**Work required**
All of the data below should be returned exactly.

**Source texts of formatted documents**
━━━━━━━━━━━━━━━━
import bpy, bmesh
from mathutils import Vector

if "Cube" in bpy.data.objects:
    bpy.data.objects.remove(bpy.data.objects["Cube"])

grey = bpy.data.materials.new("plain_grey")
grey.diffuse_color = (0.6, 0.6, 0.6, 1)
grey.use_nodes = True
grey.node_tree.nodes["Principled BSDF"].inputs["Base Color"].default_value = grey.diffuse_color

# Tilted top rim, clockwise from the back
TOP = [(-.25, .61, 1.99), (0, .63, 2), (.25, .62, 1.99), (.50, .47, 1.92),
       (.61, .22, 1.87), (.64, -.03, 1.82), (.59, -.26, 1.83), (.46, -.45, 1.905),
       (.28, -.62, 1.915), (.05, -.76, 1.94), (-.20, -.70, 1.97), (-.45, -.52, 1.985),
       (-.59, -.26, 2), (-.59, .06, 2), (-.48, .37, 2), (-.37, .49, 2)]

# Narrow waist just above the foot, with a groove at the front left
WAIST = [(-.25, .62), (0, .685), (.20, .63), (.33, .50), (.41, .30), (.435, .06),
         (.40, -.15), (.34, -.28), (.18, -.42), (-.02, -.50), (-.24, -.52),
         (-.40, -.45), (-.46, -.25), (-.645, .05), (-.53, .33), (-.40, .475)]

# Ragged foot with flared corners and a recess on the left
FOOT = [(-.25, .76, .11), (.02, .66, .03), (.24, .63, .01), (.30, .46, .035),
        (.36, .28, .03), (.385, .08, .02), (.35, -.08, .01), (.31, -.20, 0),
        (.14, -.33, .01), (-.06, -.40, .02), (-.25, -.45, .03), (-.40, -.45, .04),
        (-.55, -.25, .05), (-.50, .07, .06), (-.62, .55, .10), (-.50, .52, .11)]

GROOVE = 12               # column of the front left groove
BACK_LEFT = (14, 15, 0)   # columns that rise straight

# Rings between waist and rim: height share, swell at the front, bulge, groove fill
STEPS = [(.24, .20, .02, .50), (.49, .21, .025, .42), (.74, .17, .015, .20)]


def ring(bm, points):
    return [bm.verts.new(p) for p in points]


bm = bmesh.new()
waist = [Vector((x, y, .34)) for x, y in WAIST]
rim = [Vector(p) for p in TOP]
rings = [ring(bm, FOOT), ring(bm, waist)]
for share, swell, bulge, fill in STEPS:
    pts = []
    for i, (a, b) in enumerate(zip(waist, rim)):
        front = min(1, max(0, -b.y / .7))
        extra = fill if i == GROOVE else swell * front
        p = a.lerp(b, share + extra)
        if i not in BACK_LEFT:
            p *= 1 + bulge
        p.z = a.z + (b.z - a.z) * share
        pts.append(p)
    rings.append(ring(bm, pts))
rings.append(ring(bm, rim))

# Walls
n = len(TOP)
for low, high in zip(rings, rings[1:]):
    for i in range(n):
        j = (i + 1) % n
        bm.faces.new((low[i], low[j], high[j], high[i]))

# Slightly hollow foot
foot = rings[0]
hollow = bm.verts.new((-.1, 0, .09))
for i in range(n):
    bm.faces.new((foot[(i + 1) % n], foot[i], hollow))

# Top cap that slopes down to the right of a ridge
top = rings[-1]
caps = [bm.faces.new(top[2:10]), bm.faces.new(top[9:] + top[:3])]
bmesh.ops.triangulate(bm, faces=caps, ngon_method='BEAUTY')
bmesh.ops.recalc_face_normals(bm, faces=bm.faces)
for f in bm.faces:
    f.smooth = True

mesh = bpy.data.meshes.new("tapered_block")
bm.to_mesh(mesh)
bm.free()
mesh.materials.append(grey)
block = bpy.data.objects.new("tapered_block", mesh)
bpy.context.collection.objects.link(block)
━━━━━━━━━━━━━━━━
**Exercise output**
import bpy, bmesh
from mathutils import Vector

if "Cube" in bpy.data.objects:
    bpy.data.objects.remove(bpy.data.objects["Cube"])

grey = bpy.data.materials.new("plain_grey")
grey.diffuse_color = (0.6, 0.6, 0.6, 1)
grey.use_nodes = True
grey.node_tree.nodes["Principled BSDF"].inputs["Base Color"].default_value = grey.diffuse_color

# Tilted top rim, clockwise from the back
TOP = [(-.25, .61, 1.99), (0, .63, 2), (.25, .62, 1.99), (.50, .47, 1.92),
       (.61, .22, 1.87), (.64, -.03, 1.82), (.59, -.26, 1.83), (.46, -.45, 1.905),
       (.28, -.62, 1.915), (.05, -.76, 1.94), (-.20, -.70, 1.97), (-.45, -.52, 1.985),
       (-.59, -.26, 2), (-.59, .06, 2), (-.48, .37, 2), (-.37, .49, 2)]

# Narrow waist just above the foot, with a groove at the front left
WAIST = [(-.25, .62), (0, .685), (.20, .63), (.33, .50), (.41, .30), (.435, .06),
         (.40, -.15), (.34, -.28), (.18, -.42), (-.02, -.50), (-.24, -.52),
         (-.40, -.45), (-.46, -.25), (-.645, .05), (-.53, .33), (-.40, .475)]

# Ragged foot with flared corners and a recess on the left
FOOT = [(-.25, .76, .11), (.02, .66, .03), (.24, .63, .01), (.30, .46, .035),
        (.36, .28, .03), (.385, .08, .02), (.35, -.08, .01), (.31, -.20, 0),
        (.14, -.33, .01), (-.06, -.40, .02), (-.25, -.45, .03), (-.40, -.45, .04),
        (-.55, -.25, .05), (-.50, .07, .06), (-.62, .55, .10), (-.50, .52, .11)]

GROOVE = 12               # column of the front left groove
BACK_LEFT = (14, 15, 0)   # columns that rise straight

# Rings between waist and rim: height share, swell at the front, bulge, groove fill
STEPS = [(.24, .20, .02, .50), (.49, .21, .025, .42), (.74, .17, .015, .20)]


def ring(bm, points):
    return [bm.verts.new(p) for p in points]


bm = bmesh.new()
waist = [Vector((x, y, .34)) for x, y in WAIST]
rim = [Vector(p) for p in TOP]
rings = [ring(bm, FOOT), ring(bm, waist)]
for share, swell, bulge, fill in STEPS:
    pts = []
    for i, (a, b) in enumerate(zip(waist, rim)):
        front = min(1, max(0, -b.y / .7))
        extra = fill if i == GROOVE else swell * front
        p = a.lerp(b, share + extra)
        if i not in BACK_LEFT:
            p *= 1 + bulge
        p.z = a.z + (b.z - a.z) * share
        pts.append(p)
    rings.append(ring(bm, pts))
rings.append(ring(bm, rim))

# Walls
n = len(TOP)
for low, high in zip(rings, rings[1:]):
    for i in range(n):
        j = (i + 1) % n
        bm.faces.new((low[i], low[j], high[j], high[i]))

# Slightly hollow foot
foot = rings[0]
hollow = bm.verts.new((-.1, 0, .09))
for i in range(n):
    bm.faces.new((foot[(i + 1) % n], foot[i], hollow))

# Top cap that slopes down to the right of a ridge
top = rings[-1]
caps = [bm.faces.new(top[2:10]), bm.faces.new(top[9:] + top[:3])]
bmesh.ops.triangulate(bm, faces=caps, ngon_method='BEAUTY')
bmesh.ops.recalc_face_normals(bm, faces=bm.faces)
for f in bm.faces:
    f.smooth = True

mesh = bpy.data.meshes.new("tapered_block")
bm.to_mesh(mesh)
bm.free()
mesh.materials.append(grey)
block = bpy.data.objects.new("tapered_block", mesh)
bpy.context.collection.objects.link(block)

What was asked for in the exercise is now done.